BEGIN

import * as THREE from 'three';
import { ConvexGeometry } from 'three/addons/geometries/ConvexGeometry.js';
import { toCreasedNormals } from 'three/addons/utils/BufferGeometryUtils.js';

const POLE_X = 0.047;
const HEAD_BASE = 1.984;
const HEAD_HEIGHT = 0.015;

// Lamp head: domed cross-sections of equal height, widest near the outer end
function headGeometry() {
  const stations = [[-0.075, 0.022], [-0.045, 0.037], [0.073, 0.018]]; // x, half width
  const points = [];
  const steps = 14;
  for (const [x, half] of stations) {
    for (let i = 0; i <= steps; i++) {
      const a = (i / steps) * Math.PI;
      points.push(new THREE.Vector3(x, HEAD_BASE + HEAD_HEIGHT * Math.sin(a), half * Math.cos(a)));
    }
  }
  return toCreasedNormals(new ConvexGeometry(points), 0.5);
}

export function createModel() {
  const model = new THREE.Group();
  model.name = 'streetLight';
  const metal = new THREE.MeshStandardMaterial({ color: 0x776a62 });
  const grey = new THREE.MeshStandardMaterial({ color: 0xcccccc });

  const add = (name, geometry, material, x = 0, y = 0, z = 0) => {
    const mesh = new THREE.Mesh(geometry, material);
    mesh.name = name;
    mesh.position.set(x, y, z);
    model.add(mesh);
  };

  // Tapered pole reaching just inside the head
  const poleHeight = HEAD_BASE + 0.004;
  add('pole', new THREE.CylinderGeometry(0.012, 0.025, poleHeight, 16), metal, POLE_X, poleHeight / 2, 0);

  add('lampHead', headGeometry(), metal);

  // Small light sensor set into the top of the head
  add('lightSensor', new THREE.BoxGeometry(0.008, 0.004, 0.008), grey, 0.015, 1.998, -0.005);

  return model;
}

END
BEGIN

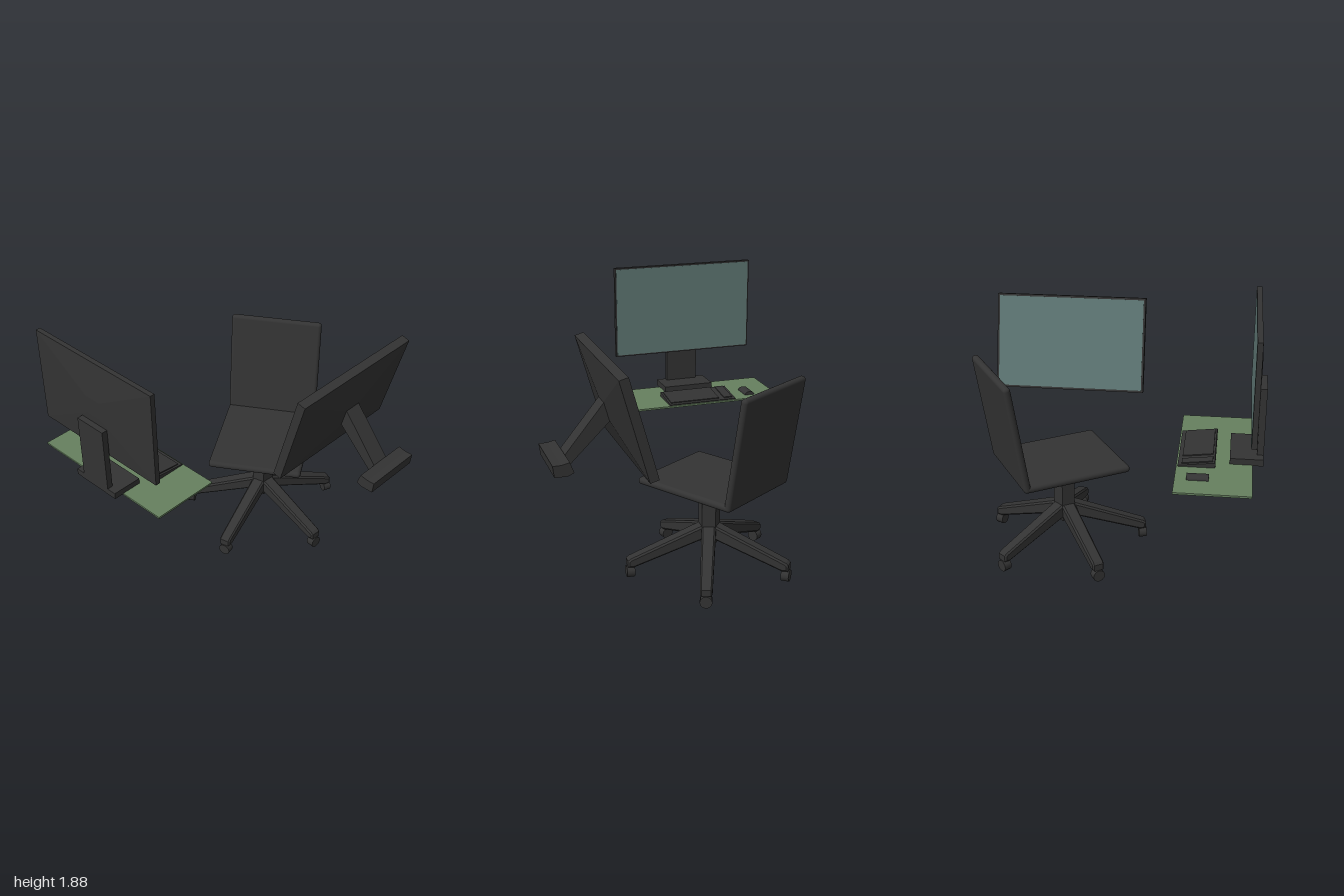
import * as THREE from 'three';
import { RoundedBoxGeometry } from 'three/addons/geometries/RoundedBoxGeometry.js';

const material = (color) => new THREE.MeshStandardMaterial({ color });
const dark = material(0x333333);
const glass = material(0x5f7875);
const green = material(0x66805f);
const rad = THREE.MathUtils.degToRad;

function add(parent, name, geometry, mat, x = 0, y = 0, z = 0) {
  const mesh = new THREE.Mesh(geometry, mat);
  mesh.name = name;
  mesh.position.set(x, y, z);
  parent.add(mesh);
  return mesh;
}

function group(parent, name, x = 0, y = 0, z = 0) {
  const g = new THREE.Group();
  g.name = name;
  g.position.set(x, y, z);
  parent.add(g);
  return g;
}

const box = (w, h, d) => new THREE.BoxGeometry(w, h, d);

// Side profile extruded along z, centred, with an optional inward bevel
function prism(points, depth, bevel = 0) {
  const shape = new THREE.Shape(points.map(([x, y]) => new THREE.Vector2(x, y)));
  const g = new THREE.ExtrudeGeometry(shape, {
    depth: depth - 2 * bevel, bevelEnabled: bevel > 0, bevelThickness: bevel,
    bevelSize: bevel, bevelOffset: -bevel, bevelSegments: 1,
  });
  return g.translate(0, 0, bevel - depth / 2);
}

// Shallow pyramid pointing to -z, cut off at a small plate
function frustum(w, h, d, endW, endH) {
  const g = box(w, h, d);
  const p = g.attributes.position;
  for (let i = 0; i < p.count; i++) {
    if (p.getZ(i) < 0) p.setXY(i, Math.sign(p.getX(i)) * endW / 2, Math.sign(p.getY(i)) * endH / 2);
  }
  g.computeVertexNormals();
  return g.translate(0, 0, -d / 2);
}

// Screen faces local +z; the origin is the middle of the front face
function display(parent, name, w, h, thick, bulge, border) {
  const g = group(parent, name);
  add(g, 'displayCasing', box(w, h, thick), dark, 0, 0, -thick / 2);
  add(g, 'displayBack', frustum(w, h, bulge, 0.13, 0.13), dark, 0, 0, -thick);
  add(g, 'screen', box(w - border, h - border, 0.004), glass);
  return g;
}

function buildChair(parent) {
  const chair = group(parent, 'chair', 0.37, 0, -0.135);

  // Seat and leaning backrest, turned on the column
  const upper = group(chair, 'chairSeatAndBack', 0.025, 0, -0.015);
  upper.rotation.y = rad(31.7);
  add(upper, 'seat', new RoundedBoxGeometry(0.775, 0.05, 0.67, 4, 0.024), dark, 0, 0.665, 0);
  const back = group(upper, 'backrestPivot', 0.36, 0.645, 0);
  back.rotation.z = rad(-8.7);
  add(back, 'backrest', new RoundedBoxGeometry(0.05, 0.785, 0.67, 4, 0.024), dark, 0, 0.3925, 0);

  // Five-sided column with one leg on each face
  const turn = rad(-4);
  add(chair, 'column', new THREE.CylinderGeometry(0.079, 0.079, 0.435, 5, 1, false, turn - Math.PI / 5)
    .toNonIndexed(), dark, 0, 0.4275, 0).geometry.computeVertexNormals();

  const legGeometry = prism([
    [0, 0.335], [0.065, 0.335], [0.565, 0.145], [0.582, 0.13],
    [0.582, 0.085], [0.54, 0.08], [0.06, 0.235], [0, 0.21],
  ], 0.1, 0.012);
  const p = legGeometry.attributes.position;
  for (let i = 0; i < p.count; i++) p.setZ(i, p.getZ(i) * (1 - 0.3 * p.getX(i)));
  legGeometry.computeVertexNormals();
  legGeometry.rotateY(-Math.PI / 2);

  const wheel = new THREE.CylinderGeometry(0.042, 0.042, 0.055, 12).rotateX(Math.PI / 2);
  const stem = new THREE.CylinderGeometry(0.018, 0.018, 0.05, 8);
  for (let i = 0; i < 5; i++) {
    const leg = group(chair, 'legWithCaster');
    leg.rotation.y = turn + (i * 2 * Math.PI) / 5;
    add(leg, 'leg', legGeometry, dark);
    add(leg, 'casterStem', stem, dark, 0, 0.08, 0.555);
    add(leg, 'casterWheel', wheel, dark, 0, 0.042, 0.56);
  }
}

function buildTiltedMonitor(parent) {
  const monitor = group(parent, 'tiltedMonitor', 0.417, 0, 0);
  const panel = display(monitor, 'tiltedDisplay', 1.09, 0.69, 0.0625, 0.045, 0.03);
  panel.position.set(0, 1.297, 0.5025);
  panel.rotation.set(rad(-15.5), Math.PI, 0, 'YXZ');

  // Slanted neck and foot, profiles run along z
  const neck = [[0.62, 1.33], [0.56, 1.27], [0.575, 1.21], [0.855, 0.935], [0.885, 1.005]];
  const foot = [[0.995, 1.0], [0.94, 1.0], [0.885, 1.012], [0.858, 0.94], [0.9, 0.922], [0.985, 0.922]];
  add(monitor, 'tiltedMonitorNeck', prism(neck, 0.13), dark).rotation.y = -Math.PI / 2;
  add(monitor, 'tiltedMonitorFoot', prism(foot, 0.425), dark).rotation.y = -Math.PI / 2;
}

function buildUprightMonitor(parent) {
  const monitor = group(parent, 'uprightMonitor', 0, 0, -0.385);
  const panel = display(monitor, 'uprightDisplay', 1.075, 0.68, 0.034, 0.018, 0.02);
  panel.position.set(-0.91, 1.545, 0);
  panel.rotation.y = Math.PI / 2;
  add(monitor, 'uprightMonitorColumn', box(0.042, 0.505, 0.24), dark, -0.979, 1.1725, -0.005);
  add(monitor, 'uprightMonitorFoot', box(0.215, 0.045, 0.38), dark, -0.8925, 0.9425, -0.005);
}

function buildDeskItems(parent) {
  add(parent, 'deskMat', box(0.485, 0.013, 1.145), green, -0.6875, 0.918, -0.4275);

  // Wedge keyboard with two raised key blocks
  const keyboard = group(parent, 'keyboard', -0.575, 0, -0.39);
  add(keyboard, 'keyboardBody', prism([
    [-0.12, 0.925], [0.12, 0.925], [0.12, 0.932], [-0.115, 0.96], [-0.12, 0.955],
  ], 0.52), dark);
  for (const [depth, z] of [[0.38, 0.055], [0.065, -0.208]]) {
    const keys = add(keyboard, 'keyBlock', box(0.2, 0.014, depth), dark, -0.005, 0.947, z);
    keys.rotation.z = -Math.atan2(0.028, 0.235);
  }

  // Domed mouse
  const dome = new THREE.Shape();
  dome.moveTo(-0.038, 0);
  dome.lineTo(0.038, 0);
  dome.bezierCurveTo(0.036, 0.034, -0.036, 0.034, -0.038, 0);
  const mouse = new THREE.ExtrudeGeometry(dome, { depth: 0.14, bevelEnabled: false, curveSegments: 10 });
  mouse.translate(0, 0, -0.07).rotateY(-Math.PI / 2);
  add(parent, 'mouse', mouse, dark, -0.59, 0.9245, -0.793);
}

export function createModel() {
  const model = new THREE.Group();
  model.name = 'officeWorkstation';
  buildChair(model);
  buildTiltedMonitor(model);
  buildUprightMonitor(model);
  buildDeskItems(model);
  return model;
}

END

**What is needed:** Going through the entries above, show each line that contains "function".

**Answer to the exercise:**
function headGeometry() {
export function createModel() {
function add(parent, name, geometry, mat, x = 0, y = 0, z = 0) {
function group(parent, name, x = 0, y = 0, z = 0) {
function prism(points, depth, bevel = 0) {
function frustum(w, h, d, endW, endH) {
function display(parent, name, w, h, thick, bulge, border) {
function buildChair(parent) {
function buildTiltedMonitor(parent) {
function buildUprightMonitor(parent) {
function buildDeskItems(parent) {
export function createModel() {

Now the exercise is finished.